Dragonwriter
06-13-2016, 10:37 PM
Great info! Thanks, all. :)

It sounds like I might need to find another clue - I suppose the magical process for preparing the skins could care about the epidermis, but it seems more likely that it would be a combination of magic and more traditional tanning techniques.

Katharine Tree
06-13-2016, 10:43 PM
The part of the skin that's used normally for leather is the dermis--that's the deep layer with all the collagen fibers and no pigment cells (melanocytes) or pigment. The epidermal layers are scraped off, except in techniques where the pelt is left intact (then you have a hide or pelt, not leather). Since the melanin (pigment granules) is in the epidermal layer of the skin (in the basal layer, known as the stratum basale), I don't think you'd see a difference in fully scraped and tanned leather. When you get a piece of cow or pig leather for a sofa, you won't see the spots of color of the animal, or know if it was a white, brown, or black variety. The color of the leather comes from the way it's prepared and dyed.

This is simultaneously the most satisfying and the most disturbing answer to a question I've seen on this forum.

Helix
06-14-2016, 04:21 PM
This just popped up in my Twitter feed. It might be useful. If not, it's still quite interesting.

The True Story of Medical Books Bound in Human Skin (http://nautil.us/blog/the-true-story-of-medical-books-bound-in-human-skin)

Dragonwriter
06-20-2016, 07:29 PM
This just popped up in my Twitter feed. It might be useful. If not, it's still quite interesting.

The True Story of Medical Books Bound in Human Skin (http://nautil.us/blog/the-true-story-of-medical-books-bound-in-human-skin)

Fascinating, thanks! :)

ElaineA
06-20-2016, 08:45 PM
Ack, this question reminded me...when I passed through Wyoming last year, there is a museum with artifacts made from the skin of a famous train robber. Big Nose George pissed some people off. The museum has the shoes made from his skin, pictured here (http://www.roadsideamerica.com/story/14910)

Bolero
06-22-2016, 12:27 AM
I've never been too clear on the particulars, but there is a kind of deer hide tanning called brain tanning which sounds suitably disturbing (on top of the normal disturbing-ness of tanning). Deer tanned hide comes out soft and supple and pale cream to golden.

You rub the skin with the brain, is my understanding from research a while back.

No idea why that would preserve the skin, which is the purpose of the chemicals used - including oak galls which have tannin in, hence tanning (I believe).

Eluveitie
08-05-2016, 02:10 PM
https://en.wikipedia.org/wiki/N%C3%A1br%C3%B3k
At the bottom of that article, in the additional links section, you'll find a link to a Daily Mail article about "Necropants" with a photo of a pair.
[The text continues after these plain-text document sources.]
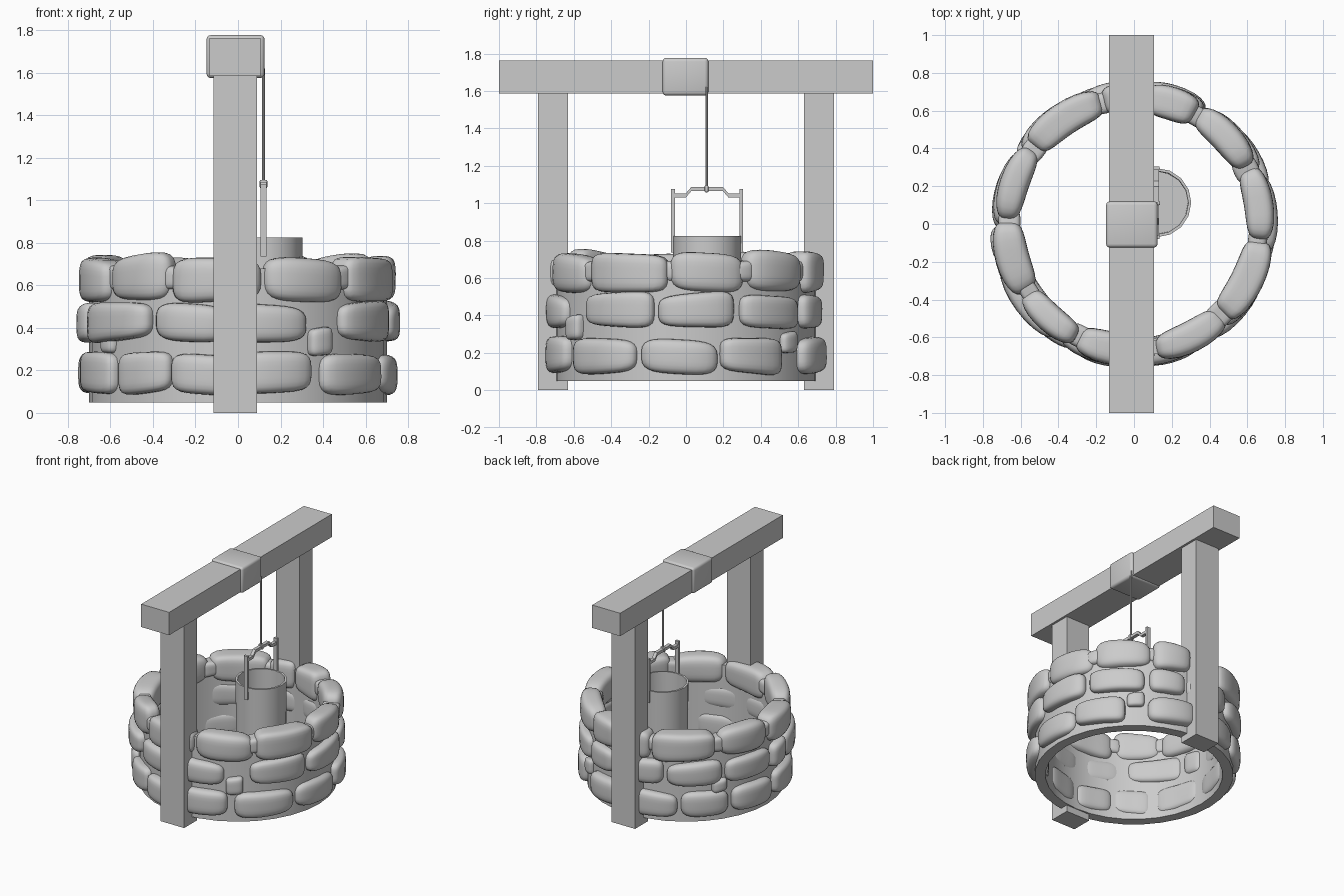
import bpy, bmesh, math, random
from mathutils import Vector

if "Cube" in bpy.data.objects:
    bpy.data.objects.remove(bpy.data.objects["Cube"])

random.seed(7)


def make_object(name, bm, smooth=None):
    bmesh.ops.recalc_face_normals(bm, faces=bm.faces)
    me = bpy.data.meshes.new(name)
    bm.to_mesh(me)
    bm.free()
    ob = bpy.data.objects.new(name, me)
    bpy.context.collection.objects.link(ob)
    if smooth is not None:
        bpy.ops.object.select_all(action='DESELECT')
        ob.select_set(True)
        bpy.context.view_layer.objects.active = ob
        bpy.ops.object.shade_smooth_by_angle(angle=math.radians(smooth))
    return ob


def box(name, lo, hi, bevel=0):
    bm = bmesh.new()
    bmesh.ops.create_cube(bm, size=1)
    for v in bm.verts:
        v.co = Vector([(a + b) / 2 + c * (b - a) for a, b, c in zip(lo, hi, v.co)])
    if bevel:
        bmesh.ops.bevel(bm, geom=bm.edges[:], offset=bevel, segments=3,
                        profile=0.5, affect='EDGES')
    return make_object(name, bm, 35 if bevel else None)


def lathe(name, profile, n, center=(0, 0), closed=True, smooth=30):
    # revolve an (r, z) profile about a vertical axis
    bm = bmesh.new()
    rows = []
    for i in range(n):
        a = math.tau * i / n
        rows.append([bm.verts.new((center[0] + r * math.cos(a),
                                   center[1] + r * math.sin(a), z)) for r, z in profile])
    m = len(profile)
    for i in range(n):
        p, q = rows[i], rows[(i + 1) % n]
        for j in range(m if closed else m - 1):
            k = (j + 1) % m
            bm.faces.new((p[j], q[j], q[k], p[k]))
    if not closed:  # cap both ends of the profile
        bm.faces.new([r[0] for r in rows])
        bm.faces.new([r[-1] for r in rows])
    return make_object(name, bm, smooth)


def stone(bm, a0, a1, z0, z1, rc, rh):
    # rounded block bent around the well between two angles
    part = bmesh.new()
    bmesh.ops.create_cube(part, size=2)
    bmesh.ops.subdivide_edges(part, edges=part.edges[:], cuts=7, use_grid_fill=True)
    mid, half = math.radians((a0 + a1) / 2), math.radians((a1 - a0) / 2)
    taper, tilt, skew = (random.uniform(-s, s) for s in (0.13, 0.012, 0.12))
    bulge, n = random.uniform(-0.012, 0.008), random.uniform(3.3, 5)
    made = {}
    for v in part.verts:
        p = v.co
        q = p / sum(abs(c) ** n for c in p) ** (1 / n)
        ang = mid + half * (q.x + skew * q.z * (1 - abs(q.x)))
        r = rc + (rh + bulge) * q.y * (1 - 0.12 * q.x * q.x)
        z = (z0 + z1) / 2 + (z1 - z0) / 2 * q.z * (1 + taper * q.x) + tilt * q.x
        made[v] = bm.verts.new((r * math.cos(ang), r * math.sin(ang), z))
    for f in part.faces:
        bm.faces.new([made[v] for v in f.verts])
    part.free()


# Timber frame
for side, s in (("front", -1), ("back", 1)):
    y = sorted((0.63 * s, 0.79 * s))
    box(side + "_post", (-0.115, y[0], 0), (0.09, y[1], 1.59))
box("cross_beam", (-0.133, -1, 1.585), (0.107, 1, 1.763))
box("rope_wrap", (-0.148, -0.125, 1.575), (0.125, 0.12, 1.777), 0.02)

# Mortar wall
lathe("mortar_ring", [(0.70, 0.05), (0.70, 0.68), (0.625, 0.68), (0.625, 0.05)], 32)

# Stone courses: z range, radial centre and half depth, angle spans
courses = [
    ("lower_stones", 0.09, 0.28, 0.682, 0.08,
     [(-57, -22), (-20, 14), (15, 45), (58, 88), (90, 120), (122, 150), (152, 182),
      (184, 216), (219, 244), (244, 271), (271, 299)]),
    ("middle_stones", 0.335, 0.515, 0.684, 0.083,
     [(-48, -14), (-12, 21), (24, 56), (59, 80), (82, 112), (114, 146), (148, 180),
      (181, 196), (197, 235), (237, 266), (267, 297)]),
    ("upper_stones", 0.525, 0.735, 0.668, 0.083,
     [(-80, -46), (-45, -8), (-7, 26), (27, 60), (61, 84), (85, 104), (105, 142),
      (144, 178), (179, 212), (213, 243), (244, 279)]),
]
for name, z0, z1, rc, rh, spans in courses:
    bm = bmesh.new()
    for a0, a1 in spans:
        j = random.uniform(-0.01, 0.012)
        stone(bm, a0, a1, z0 + j / 2, z1 + j, rc, rh)
    make_object(name, bm, 60)

# Small filler stones in the gaps
bm = bmesh.new()
for a0, a1, z0, z1 in [(-62, -52, 0.27, 0.40), (46, 56, 0.2, 0.31), (140, 149, 0.27, 0.37),
                       (206, 215, 0.28, 0.37)]:
    stone(bm, a0, a1, z0, z1, 0.685, 0.06)
for a in (-46, -7, 26, 60, 104, 143, 179, 213, 244):
    stone(bm, a - 6, a + 6, 0.58, 0.69, 0.66, 0.06)
make_object("filler_stones", bm, 60)

# Bucket: open pail with an inner floor
C = (0.12, 0.113)
lathe("bucket", [(0.18, 0.42), (0.183, 0.825), (0.168, 0.825), (0.165, 0.45)],
      16, C, closed=False)

# Bucket handle: two uprights and a cranked bar
for side, s in (("left", -1), ("right", 1)):
    y = C[1] + s * 0.182
    box(side + "_handle_upright", (0.105, y - 0.01, 0.735), (0.135, y + 0.01, 1.075))
half = [(0.185, 1.04), (0.115, 1.04), (0.085, 1.075)]
path = [(C[1] - d, z) for d, z in half] + [(C[1] + d, z) for d, z in reversed(half)]
bm = bmesh.new()
rows = [[bm.verts.new((x, y, z + dz)) for x, dz in
         ((0.107, -0.011), (0.133, -0.011), (0.133, 0.011), (0.107, 0.011))] for y, z in path]
for p, q in zip(rows, rows[1:]):
    for j in range(4):
        k = (j + 1) % 4
        bm.faces.new((p[j], q[j], q[k], p[k]))
bm.faces.new(rows[0])
bm.faces.new(rows[-1])
make_object("handle_bar", bm)

# Rope and its knot around the bar
lathe("rope", [(0.007, 1.07), (0.007, 1.62)], 8, (0.12, 0.11), closed=False)
box("rope_knot", (0.102, 0.1, 1.058), (0.138, 0.12, 1.095), 0.005)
I don't want to post a link to the DM article because it's rather grotesque.

Sumac is used to tan leather.

mirandashell
08-05-2016, 02:54 PM
Do you ever wish you could unread something?

JimmyB27
08-05-2016, 03:46 PM
I don't want to post a link to the DM article because it's rather grotesque.
Well, it *is* a Daily Mail article...

Eluveitie
08-05-2016, 04:12 PM
Well, it *is* a Daily Mail article...

To be fair, WebMD is far more terrifying. :) Whenever I visit that site, I have to cover half the screen with my hand, just to avoid looking at the pictures of various skin diseases.

Eluveitie
08-05-2016, 04:14 PM
Do you ever wish you could unread something?

Happens to me all the time. Maybe I should edit my post with a disclaimer: Might scar you for life, give you nightmares, or induce sudden projectile vomiting.